Please write out exactly, without any picture, each line from the first in the listing through the line that includes "for (a, va), (b, vb)".

Material to process
*** Block opens ***

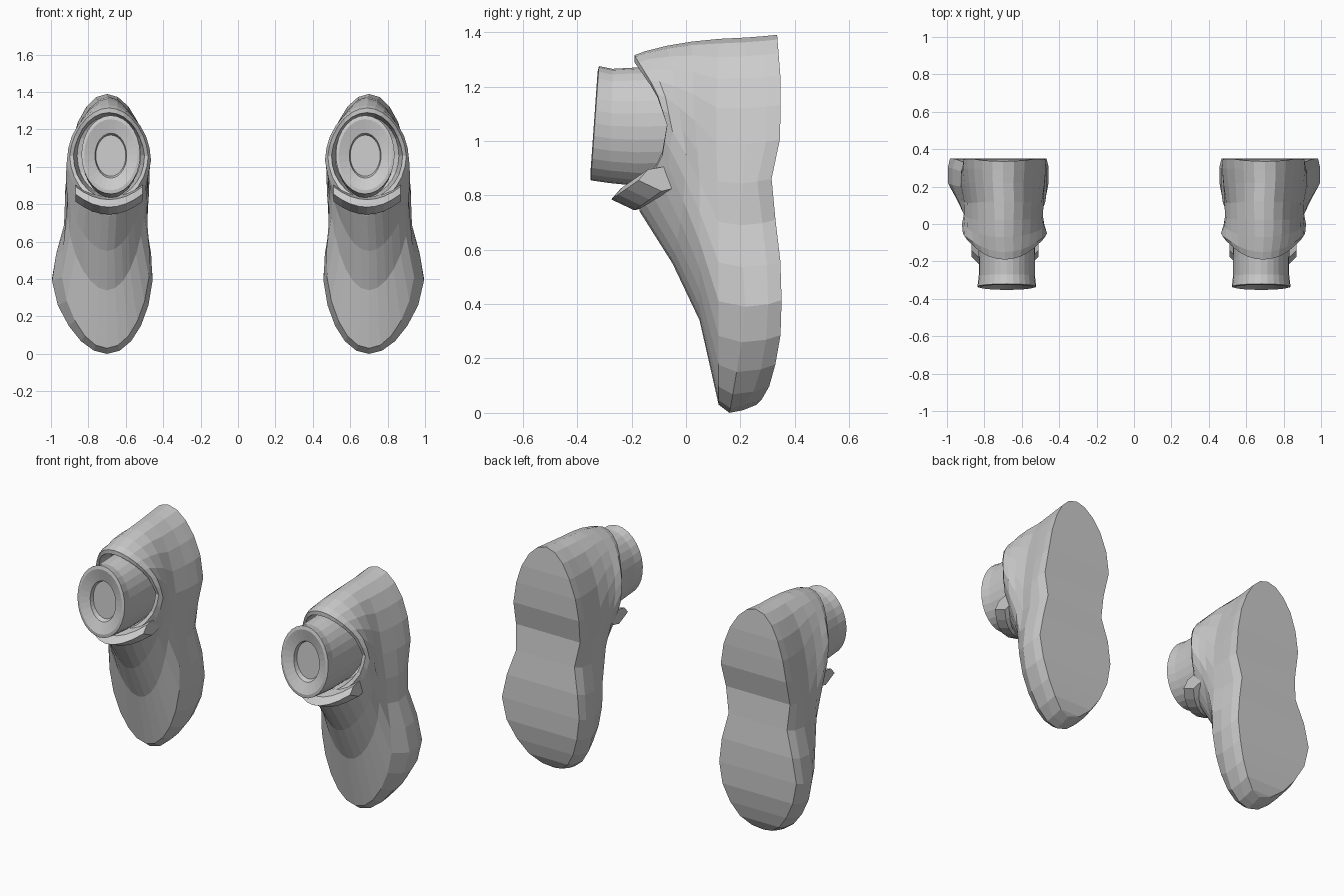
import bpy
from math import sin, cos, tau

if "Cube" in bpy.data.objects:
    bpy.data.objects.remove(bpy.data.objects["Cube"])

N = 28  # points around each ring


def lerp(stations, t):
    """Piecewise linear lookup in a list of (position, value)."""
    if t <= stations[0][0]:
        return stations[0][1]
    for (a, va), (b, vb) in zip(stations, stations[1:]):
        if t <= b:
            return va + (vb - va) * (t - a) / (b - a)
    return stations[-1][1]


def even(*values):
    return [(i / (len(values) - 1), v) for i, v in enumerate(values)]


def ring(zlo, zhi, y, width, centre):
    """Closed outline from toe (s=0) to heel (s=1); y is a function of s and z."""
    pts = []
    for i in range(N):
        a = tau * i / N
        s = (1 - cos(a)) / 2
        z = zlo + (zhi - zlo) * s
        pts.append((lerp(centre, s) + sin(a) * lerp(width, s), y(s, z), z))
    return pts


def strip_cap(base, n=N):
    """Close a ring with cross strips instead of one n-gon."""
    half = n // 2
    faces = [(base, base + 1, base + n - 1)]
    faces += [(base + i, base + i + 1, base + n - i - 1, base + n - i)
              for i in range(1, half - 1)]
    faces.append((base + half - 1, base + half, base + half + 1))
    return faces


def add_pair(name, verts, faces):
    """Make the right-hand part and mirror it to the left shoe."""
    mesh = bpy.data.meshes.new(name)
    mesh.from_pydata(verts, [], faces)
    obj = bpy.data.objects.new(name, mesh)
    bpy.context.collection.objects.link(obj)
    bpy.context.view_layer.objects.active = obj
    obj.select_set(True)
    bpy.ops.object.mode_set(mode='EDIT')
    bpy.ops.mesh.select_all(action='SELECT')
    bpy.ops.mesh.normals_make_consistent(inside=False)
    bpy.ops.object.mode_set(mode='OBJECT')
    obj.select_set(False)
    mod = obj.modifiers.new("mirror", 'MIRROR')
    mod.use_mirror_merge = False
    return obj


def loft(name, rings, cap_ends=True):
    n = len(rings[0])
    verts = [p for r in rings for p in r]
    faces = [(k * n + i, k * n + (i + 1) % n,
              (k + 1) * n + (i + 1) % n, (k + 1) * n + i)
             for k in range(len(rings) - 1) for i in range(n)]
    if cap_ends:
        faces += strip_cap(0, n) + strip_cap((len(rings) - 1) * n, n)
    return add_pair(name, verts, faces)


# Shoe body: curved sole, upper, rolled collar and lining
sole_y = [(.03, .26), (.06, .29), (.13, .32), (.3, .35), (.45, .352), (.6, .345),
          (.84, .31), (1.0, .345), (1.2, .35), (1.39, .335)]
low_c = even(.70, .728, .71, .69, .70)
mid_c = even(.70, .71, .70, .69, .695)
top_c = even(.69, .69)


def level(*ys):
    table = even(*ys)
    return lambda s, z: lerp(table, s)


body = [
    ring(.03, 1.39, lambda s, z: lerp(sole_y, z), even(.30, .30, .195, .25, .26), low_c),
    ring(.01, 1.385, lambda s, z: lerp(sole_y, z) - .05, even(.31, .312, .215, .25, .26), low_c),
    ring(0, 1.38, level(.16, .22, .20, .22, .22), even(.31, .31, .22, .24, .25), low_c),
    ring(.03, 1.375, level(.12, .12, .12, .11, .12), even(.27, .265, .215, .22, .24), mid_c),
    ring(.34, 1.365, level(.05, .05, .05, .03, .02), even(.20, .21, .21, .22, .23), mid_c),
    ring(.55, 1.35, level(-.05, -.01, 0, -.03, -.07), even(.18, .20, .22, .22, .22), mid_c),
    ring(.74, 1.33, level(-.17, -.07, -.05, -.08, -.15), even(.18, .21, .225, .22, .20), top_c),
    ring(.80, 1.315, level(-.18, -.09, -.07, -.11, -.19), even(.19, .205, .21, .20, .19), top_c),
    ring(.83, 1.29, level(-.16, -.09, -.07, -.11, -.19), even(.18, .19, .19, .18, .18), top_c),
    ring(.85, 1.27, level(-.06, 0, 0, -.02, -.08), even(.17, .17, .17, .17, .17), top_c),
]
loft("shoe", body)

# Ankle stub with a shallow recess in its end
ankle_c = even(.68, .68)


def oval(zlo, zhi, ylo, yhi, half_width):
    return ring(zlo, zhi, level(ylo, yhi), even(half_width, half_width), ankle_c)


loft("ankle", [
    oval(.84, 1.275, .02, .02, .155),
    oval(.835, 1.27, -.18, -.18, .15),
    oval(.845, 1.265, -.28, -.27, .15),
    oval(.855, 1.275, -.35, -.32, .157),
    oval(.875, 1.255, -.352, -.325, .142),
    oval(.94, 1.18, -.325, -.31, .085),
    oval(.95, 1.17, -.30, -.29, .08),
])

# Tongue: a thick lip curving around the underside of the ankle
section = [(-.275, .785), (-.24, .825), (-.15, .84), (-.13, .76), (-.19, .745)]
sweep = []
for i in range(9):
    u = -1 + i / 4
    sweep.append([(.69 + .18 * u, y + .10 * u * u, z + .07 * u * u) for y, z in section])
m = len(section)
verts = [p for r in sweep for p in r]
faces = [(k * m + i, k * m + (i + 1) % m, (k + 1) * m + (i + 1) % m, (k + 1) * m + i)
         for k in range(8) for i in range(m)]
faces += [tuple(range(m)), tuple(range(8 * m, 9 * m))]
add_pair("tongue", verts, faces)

*** Block closes ***

Answer area
import bpy
from math import sin, cos, tau

if "Cube" in bpy.data.objects:
    bpy.data.objects.remove(bpy.data.objects["Cube"])

N = 28  # points around each ring


def lerp(stations, t):
    """Piecewise linear lookup in a list of (position, value)."""
    if t <= stations[0][0]:
        return stations[0][1]
    for (a, va), (b, vb) in zip(stations, stations[1:]):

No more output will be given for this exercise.